What is expected: Write out the stretch of lines below that begins at the line with "interpolation between the" and ends at the line with "bm.faces.new(grid[-1])", including both, exactly as given and nothing more.

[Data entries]
Segment Open
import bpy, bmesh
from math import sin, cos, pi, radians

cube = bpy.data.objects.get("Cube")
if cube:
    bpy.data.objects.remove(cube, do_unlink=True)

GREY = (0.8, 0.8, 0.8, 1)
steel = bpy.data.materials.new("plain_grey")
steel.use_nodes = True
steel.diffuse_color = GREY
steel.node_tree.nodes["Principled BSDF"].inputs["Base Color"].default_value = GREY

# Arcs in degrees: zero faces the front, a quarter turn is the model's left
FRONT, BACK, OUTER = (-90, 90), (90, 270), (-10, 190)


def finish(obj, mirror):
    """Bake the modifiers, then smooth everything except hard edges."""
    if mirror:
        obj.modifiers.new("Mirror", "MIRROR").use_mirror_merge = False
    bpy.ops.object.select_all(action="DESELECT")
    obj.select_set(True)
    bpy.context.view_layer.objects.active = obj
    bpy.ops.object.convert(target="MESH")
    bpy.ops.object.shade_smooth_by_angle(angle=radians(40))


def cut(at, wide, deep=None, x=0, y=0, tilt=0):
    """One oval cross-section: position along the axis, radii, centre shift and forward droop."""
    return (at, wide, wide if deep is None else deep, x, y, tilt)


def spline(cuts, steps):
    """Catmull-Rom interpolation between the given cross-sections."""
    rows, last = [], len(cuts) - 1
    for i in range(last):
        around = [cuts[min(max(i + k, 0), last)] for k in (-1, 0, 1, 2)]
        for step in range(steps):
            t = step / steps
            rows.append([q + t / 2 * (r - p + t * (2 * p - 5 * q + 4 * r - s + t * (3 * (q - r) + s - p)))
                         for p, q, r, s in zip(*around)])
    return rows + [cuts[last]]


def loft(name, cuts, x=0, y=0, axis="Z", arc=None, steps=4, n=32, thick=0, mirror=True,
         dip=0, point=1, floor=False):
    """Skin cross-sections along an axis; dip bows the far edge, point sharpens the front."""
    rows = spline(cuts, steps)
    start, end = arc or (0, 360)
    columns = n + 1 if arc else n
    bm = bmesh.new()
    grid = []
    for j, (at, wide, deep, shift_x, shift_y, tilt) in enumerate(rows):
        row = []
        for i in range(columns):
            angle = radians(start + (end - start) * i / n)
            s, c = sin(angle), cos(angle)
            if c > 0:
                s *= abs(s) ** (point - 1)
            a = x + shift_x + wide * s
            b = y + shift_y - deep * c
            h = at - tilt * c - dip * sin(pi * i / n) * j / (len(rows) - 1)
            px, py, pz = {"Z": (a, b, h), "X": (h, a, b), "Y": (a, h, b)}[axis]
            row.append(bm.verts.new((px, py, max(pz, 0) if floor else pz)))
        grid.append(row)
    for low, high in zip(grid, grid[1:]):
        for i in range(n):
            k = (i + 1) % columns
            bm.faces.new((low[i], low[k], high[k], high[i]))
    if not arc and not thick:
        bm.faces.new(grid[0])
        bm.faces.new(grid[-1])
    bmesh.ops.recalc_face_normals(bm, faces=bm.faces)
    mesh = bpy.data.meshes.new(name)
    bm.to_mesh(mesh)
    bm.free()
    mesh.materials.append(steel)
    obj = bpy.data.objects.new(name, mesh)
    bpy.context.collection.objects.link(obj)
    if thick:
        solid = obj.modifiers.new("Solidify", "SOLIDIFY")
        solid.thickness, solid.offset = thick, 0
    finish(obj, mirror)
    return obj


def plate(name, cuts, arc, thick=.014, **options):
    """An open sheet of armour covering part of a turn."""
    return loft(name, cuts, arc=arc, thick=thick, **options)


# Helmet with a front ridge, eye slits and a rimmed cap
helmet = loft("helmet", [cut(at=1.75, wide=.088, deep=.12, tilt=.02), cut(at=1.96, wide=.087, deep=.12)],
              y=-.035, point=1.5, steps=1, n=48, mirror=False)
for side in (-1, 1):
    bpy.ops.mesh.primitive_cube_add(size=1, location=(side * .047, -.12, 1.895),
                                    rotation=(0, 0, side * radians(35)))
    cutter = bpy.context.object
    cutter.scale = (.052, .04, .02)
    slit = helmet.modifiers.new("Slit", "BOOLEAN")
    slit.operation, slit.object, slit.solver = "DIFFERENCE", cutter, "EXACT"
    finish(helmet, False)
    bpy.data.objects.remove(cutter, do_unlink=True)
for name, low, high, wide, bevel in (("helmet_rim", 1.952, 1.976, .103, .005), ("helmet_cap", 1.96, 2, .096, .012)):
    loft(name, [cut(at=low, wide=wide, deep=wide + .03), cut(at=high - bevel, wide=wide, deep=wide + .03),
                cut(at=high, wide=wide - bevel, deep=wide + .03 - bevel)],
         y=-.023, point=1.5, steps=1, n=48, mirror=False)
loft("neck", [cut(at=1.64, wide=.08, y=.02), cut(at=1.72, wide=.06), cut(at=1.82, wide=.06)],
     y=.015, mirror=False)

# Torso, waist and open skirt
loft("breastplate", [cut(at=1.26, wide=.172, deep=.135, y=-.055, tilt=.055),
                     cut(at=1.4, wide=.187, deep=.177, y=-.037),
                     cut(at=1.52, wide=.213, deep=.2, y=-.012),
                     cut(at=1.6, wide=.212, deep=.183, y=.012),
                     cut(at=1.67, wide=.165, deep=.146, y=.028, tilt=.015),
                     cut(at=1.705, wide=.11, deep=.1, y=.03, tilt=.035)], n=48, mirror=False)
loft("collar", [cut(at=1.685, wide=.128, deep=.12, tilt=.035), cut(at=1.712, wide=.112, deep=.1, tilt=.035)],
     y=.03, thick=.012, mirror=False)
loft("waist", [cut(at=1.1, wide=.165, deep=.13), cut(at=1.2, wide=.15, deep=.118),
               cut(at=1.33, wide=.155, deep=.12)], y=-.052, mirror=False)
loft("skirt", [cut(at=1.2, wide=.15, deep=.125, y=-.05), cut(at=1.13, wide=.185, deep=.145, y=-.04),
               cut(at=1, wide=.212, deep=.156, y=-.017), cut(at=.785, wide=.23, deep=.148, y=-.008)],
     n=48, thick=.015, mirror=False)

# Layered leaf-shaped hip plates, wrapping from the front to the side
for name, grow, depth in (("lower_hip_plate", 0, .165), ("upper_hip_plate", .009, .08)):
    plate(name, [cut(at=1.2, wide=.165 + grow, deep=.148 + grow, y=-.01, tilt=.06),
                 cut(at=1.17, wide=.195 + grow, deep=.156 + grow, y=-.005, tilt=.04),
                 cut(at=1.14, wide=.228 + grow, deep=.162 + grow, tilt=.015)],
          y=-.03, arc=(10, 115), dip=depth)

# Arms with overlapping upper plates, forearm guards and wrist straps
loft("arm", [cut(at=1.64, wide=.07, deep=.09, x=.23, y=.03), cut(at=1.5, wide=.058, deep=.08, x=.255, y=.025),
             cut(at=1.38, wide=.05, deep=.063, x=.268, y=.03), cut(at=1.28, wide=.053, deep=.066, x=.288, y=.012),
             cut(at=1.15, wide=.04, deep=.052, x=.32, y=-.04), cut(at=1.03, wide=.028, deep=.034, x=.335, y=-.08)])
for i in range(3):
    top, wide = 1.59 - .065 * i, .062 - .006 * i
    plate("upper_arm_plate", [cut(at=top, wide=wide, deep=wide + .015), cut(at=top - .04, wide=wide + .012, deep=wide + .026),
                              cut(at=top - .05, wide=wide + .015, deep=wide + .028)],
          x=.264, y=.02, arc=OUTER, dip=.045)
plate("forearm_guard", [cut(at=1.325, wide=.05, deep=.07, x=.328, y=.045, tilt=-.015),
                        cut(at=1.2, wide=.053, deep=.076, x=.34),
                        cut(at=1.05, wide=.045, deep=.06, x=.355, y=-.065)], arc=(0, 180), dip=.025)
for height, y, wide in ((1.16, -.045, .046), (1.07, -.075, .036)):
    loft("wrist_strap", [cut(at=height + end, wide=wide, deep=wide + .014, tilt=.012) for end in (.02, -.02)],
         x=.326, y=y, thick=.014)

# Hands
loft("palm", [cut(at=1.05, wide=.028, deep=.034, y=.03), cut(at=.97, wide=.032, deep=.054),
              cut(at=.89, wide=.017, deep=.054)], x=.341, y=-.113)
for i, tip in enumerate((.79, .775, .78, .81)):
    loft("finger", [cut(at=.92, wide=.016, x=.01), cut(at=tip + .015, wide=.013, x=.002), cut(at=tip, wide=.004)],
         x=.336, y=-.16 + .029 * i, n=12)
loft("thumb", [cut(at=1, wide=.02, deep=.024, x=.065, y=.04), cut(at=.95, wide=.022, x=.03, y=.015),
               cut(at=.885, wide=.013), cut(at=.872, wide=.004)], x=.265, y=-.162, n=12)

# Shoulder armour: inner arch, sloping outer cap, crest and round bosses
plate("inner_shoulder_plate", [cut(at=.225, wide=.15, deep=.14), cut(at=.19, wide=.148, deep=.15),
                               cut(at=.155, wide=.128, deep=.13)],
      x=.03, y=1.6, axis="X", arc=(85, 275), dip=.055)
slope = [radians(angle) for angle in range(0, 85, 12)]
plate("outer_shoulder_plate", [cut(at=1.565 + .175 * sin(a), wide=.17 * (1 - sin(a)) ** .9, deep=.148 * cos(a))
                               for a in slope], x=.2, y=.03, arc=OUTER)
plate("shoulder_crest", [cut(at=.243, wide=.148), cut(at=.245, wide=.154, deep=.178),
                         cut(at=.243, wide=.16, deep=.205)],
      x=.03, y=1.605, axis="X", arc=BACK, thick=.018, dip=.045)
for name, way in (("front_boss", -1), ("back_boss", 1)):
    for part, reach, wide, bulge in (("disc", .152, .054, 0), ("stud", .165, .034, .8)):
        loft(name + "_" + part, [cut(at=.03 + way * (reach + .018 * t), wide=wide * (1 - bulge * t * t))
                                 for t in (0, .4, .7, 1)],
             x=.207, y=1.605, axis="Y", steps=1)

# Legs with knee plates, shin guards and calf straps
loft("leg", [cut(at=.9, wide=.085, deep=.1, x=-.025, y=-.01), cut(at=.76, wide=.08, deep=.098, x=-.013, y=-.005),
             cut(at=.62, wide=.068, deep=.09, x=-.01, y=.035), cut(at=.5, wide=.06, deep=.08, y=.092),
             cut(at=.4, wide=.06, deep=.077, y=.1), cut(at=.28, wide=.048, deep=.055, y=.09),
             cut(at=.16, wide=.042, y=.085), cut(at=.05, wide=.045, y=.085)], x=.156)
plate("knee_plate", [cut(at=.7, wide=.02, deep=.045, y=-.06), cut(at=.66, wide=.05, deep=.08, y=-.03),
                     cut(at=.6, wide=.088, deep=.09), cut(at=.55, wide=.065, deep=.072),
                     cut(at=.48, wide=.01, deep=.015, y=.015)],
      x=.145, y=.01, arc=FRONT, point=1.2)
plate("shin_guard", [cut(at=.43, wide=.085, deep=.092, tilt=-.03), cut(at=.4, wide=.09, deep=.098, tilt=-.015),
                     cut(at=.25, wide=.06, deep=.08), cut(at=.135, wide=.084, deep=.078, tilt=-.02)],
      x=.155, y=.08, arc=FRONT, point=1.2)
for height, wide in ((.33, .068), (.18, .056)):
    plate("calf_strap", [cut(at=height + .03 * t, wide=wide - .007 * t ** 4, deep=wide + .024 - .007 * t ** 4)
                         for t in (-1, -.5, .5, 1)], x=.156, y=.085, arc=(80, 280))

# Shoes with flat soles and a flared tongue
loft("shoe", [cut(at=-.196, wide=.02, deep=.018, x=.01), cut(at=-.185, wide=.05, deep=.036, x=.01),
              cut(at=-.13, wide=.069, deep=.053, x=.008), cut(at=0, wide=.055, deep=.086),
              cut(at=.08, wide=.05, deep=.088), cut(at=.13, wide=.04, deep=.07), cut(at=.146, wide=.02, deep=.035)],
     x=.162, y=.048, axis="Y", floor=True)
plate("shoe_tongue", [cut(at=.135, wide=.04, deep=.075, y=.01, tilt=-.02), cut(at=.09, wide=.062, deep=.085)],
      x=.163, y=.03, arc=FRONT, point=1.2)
Segment Closed
Answer box:
    """Catmull-Rom interpolation between the given cross-sections."""
    rows, last = [], len(cuts) - 1
    for i in range(last):
        around = [cuts[min(max(i + k, 0), last)] for k in (-1, 0, 1, 2)]
        for step in range(steps):
            t = step / steps
            rows.append([q + t / 2 * (r - p + t * (2 * p - 5 * q + 4 * r - s + t * (3 * (q - r) + s - p)))
                         for p, q, r, s in zip(*around)])
    return rows + [cuts[last]]


def loft(name, cuts, x=0, y=0, axis="Z", arc=None, steps=4, n=32, thick=0, mirror=True,
         dip=0, point=1, floor=False):
    """Skin cross-sections along an axis; dip bows the far edge, point sharpens the front."""
    rows = spline(cuts, steps)
    start, end = arc or (0, 360)
    columns = n + 1 if arc else n
    bm = bmesh.new()
    grid = []
    for j, (at, wide, deep, shift_x, shift_y, tilt) in enumerate(rows):
        row = []
        for i in range(columns):
            angle = radians(start + (end - start) * i / n)
            s, c = sin(angle), cos(angle)
            if c > 0:
                s *= abs(s) ** (point - 1)
            a = x + shift_x + wide * s
            b = y + shift_y - deep * c
            h = at - tilt * c - dip * sin(pi * i / n) * j / (len(rows) - 1)
            px, py, pz = {"Z": (a, b, h), "X": (h, a, b), "Y": (a, h, b)}[axis]
            row.append(bm.verts.new((px, py, max(pz, 0) if floor else pz)))
        grid.append(row)
    for low, high in zip(grid, grid[1:]):
        for i in range(n):
            k = (i + 1) % columns
            bm.faces.new((low[i], low[k], high[k], high[i]))
    if not arc and not thick:
        bm.faces.new(grid[0])
        bm.faces.new(grid[-1])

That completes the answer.